My concern as a practicing lawyer would be for the litigants and lawyers who are left petitioning a Court with an equal number of Justices. It takes 2 years due to the in-fighting to nominate and confirm a new Justice. Without a 9th Supreme Court Justice, that would leave possibly hundreds of cases decided by a 4-4 split, which would leave the decision of the lower court in tact – without any clear precedent to other litigants!

Considering the Consequences

My law firm has tried complex cases against some of the most powerful companies in the world. Our clients have had their appeals heard at the Florida Supreme Court and the Eleventh Circuit Court of Appeals. To get a case from trial to these Courts can cost the litigants several years of painstaking work and hundreds of thousands (sometimes even millions) of dollars! I can’t imagine taking a case to trial, then to the District Court of Appeal, then to the Florida Supreme Court, and finally having a successful petition to the SCOTUS only to find out that my client’s case could not be properly decided at our country’s only Constitutionally mandated Court because of bitter in-fighting and politics!

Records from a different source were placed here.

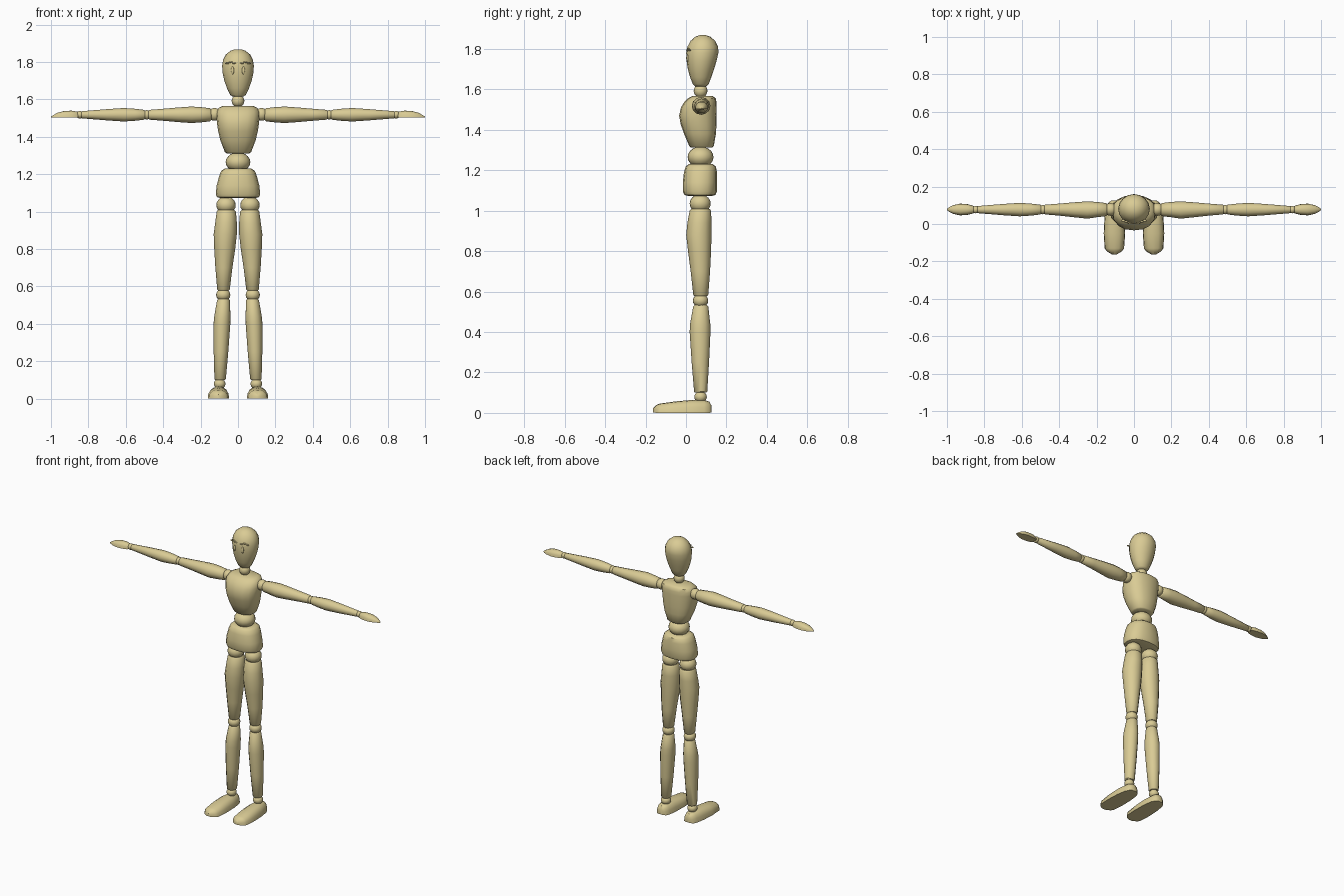
import bpy, bmesh, math
from mathutils import Matrix, Vector

wood = bpy.data.materials.new("wood")
wood.diffuse_color = (0.70, 0.60, 0.30, 1)


def finish(bm, name, side=1, angle=42):
    """Mirror if needed, fix normals, shade and add to the scene."""
    for v in bm.verts:
        v.co.x *= side
    bmesh.ops.recalc_face_normals(bm, faces=bm.faces)
    me = bpy.data.meshes.new(name)
    bm.to_mesh(me)
    bm.free()
    for p in me.polygons:
        p.use_smooth = True
    me.set_sharp_from_angle(angle=math.radians(angle))
    me.materials.append(wood)
    ob = bpy.data.objects.new(name, me)
    bpy.context.collection.objects.link(ob)
    return ob


def loft(name, axis, sections, n=12, power=1.0, half=False, side=1):
    """Skin rings given as (position, u_min, u_max, v_min, v_max) along an axis.
    power < 1 makes the ring boxier; half makes a flat-bottomed D section."""
    place = {"z": lambda t, u, v: (u, v, t),
             "x": lambda t, u, v: (t, u, v),
             "y": lambda t, u, v: (u, t, v)}[axis]
    bm = bmesh.new()
    rings = []
    for t, u0, u1, v0, v1 in sections:
        ring = []
        for i in range(n):
            a = math.pi * i / (n - 1) if half else math.tau * i / n
            c, s = math.cos(a), math.sin(a)
            c = math.copysign(abs(c) ** power, c)
            s = math.copysign(abs(s) ** power, s)
            u = (u0 + u1) / 2 + c * (u1 - u0) / 2
            v = v0 + s * (v1 - v0) if half else (v0 + v1) / 2 + s * (v1 - v0) / 2
            ring.append(bm.verts.new(place(t, u, v)))
        rings.append(ring)
    for a, b in zip(rings, rings[1:]):
        for i in range(n):
            j = (i + 1) % n
            bm.faces.new((a[i], a[j], b[j], b[i]))
    bm.faces.new(rings[0])
    bm.faces.new(rings[-1])
    return finish(bm, name, side)


def ball(name, centre, radii, side=1):
    bm = bmesh.new()
    m = Matrix.Translation(Vector(centre)) @ Matrix.Diagonal((*radii, 1))
    bmesh.ops.create_uvsphere(bm, u_segments=16, v_segments=10, radius=1, matrix=m)
    return finish(bm, name, side)


# Head and neck
loft("head", "z", [
    (1.615, -0.030, 0.030, 0.045, 0.100), (1.625, -0.042, 0.042, 0.034, 0.112),
    (1.66, -0.059, 0.059, 0.020, 0.125), (1.70, -0.073, 0.073, 0.009, 0.139),
    (1.74, -0.082, 0.082, 0.003, 0.151), (1.78, -0.085, 0.085, 0.001, 0.160),
    (1.81, -0.080, 0.080, 0.007, 0.159), (1.84, -0.065, 0.065, 0.023, 0.144),
    (1.86, -0.040, 0.040, 0.046, 0.120), (1.868, -0.016, 0.016, 0.068, 0.098)], n=16)
ball("neck_joint", (0, 0.072, 1.592), (0.034, 0.034, 0.034))

# Torso
loft("chest", "z", [
    (1.312, -0.060, 0.060, 0.025, 0.130), (1.318, -0.070, 0.070, 0.017, 0.137),
    (1.38, -0.094, 0.094, -0.010, 0.148), (1.43, -0.106, 0.106, -0.027, 0.151),
    (1.47, -0.112, 0.112, -0.034, 0.152), (1.51, -0.116, 0.116, -0.025, 0.152),
    (1.535, -0.115, 0.115, -0.010, 0.151), (1.555, -0.104, 0.104, 0.010, 0.147),
    (1.566, -0.080, 0.080, 0.030, 0.133)], n=16, power=0.85)
ball("waist_joint", (0, 0.072, 1.265), (0.066, 0.064, 0.052))
loft("pelvis", "z", [
    (1.073, -0.095, 0.095, 0.010, 0.130), (1.078, -0.113, 0.113, -0.008, 0.146),
    (1.095, -0.119, 0.119, -0.016, 0.153), (1.14, -0.114, 0.114, -0.016, 0.154),
    (1.19, -0.101, 0.101, -0.010, 0.153), (1.218, -0.090, 0.090, -0.002, 0.148),
    (1.23, -0.072, 0.072, 0.014, 0.132)], n=16, power=0.85)

for side, tag in ((1, "left"), (-1, "right")):
    # Face: eye and curved brow
    ball("eye_" + tag, (0.029, 0.007, 1.755), (0.008, 0.006, 0.021), side)
    for k in range(3):
        ball(f"brow_{tag}_{k}", (0.022 + 0.018 * k, 0.006 + 0.006 * k, (1.794, 1.800, 1.793)[k]),
             (0.011, 0.006, 0.004), side)

    # Leg
    ball("hip_joint_" + tag, (0.064, 0.070, 1.035), (0.052, 0.052, 0.046), side)
    loft("thigh_" + tag, "z", [
        (0.578, 0.050, 0.106, 0.042, 0.104), (0.584, 0.044, 0.111, 0.036, 0.110),
        (0.70, 0.030, 0.121, 0.023, 0.119), (0.80, 0.015, 0.127, 0.010, 0.124),
        (0.88, 0.006, 0.130, 0.001, 0.126), (0.94, 0.006, 0.122, 0.007, 0.126),
        (1.00, 0.011, 0.114, 0.018, 0.124), (1.008, 0.018, 0.108, 0.025, 0.117)], side=side)
    ball("knee_joint_" + tag, (0.079, 0.072, 0.555), (0.038, 0.038, 0.034), side)
    loft("shin_" + tag, "z", [
        (0.100, 0.070, 0.121, 0.045, 0.100), (0.105, 0.065, 0.126, 0.040, 0.105),
        (0.25, 0.052, 0.130, 0.028, 0.114), (0.40, 0.041, 0.131, 0.018, 0.121),
        (0.44, 0.040, 0.127, 0.020, 0.120), (0.527, 0.044, 0.112, 0.036, 0.110),
        (0.533, 0.050, 0.106, 0.042, 0.104)], side=side)
    ball("ankle_joint_" + tag, (0.098, 0.072, 0.079), (0.031, 0.031, 0.028), side)
    loft("foot_" + tag, "y", [
        (-0.163, 0.092, 0.118, 0.002, 0.022), (-0.145, 0.064, 0.146, 0.0, 0.040),
        (-0.13, 0.053, 0.157, 0.0, 0.046), (-0.05, 0.047, 0.162, 0.0, 0.057),
        (0.03, 0.049, 0.158, 0.0, 0.064), (0.09, 0.056, 0.148, 0.0, 0.063),
        (0.115, 0.067, 0.136, 0.0, 0.056), (0.126, 0.083, 0.120, 0.002, 0.036)],
        n=9, power=0.8, half=True, side=side)

    # Arm
    ball("shoulder_joint_" + tag, (0.125, 0.078, 1.52), (0.036, 0.034, 0.034), side)
    arm = lambda *rows: [(x, 0.077 - r * k, 0.077 + r, 1.518 - r, 1.518 + r)
                         for x, r, k in rows]
    loft("upper_arm_" + tag, "x", arm(
        (0.143, 0.028, 1), (0.149, 0.035, 1), (0.20, 0.041, 1), (0.25, 0.044, 1.1),
        (0.32, 0.039, 1.05), (0.40, 0.032, 1), (0.475, 0.026, 1), (0.480, 0.021, 1)), side=side)
    ball("elbow_joint_" + tag, (0.488, 0.077, 1.518), (0.022, 0.025, 0.025), side)
    loft("forearm_" + tag, "x", arm(
        (0.496, 0.021, 1), (0.501, 0.026, 1), (0.55, 0.032, 1), (0.61, 0.036, 1),
        (0.70, 0.030, 1), (0.835, 0.019, 1), (0.840, 0.015, 1)), side=side)
    ball("wrist_joint_" + tag, (0.846, 0.077, 1.518), (0.019, 0.020, 0.020), side)
    loft("hand_" + tag, "x", [
        (0.853, 0.062, 0.092, 1.506, 1.528), (0.860, 0.056, 0.098, 1.504, 1.535),
        (0.89, 0.049, 0.106, 1.503, 1.540), (0.93, 0.046, 0.109, 1.503, 1.538),
        (0.965, 0.054, 0.101, 1.503, 1.529), (0.988, 0.065, 0.090, 1.503, 1.516),
        (1.0, 0.074, 0.081, 1.503, 1.507)], n=9, power=0.85, half=True, side=side)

Furthermore – assume that there is a disagreement between the Florida Supreme Court and the Georgia Supreme Court. A successful petition to SCOTUS could potentially resolve this disagreement. By way of a purely hypothetical example, imagine that the Florida Supreme Court has ruled that a plaintiff can sue a physician for harm done at an emergency room, while the Georgia Supreme Court has said that there is an absolute bar on suing for alleged harm done at an ER. If the SCOTUS had agreed to hear this case on the merits intending to resolve a conflict between the two highest courts of the state – a 4-4 decision would leave in tact the decisions of each of those states! This would mean that people living within miles of each other would be subject to vastly different laws and avenues of redress for injuries. It is equally unknown if the SCOTUS would ever get another chance to resolve this potential conflict! This would leave years of uncertainty left after SCOTUS had granted the petition to resolve a conflict.

Our Founding Fathers set up a wonderful system of government (in my opinion, the best system in the world). It is a system of 3 branches of government and checks and balances. The two branches of government (Executive and Legislative) owe it to their third counterpart (Judicial) to make sure the Country is functioning at full strength. This is not a political opinion to say who President Obama should nominate or even what the Senate should do with that nomination. All I hope is that for the sake of our wonderful legal system that the two sides try to overcome their differences, find some common ground and find 9th Supreme Court Justice that will be a successor for the late, great Justice Antonin Scalia.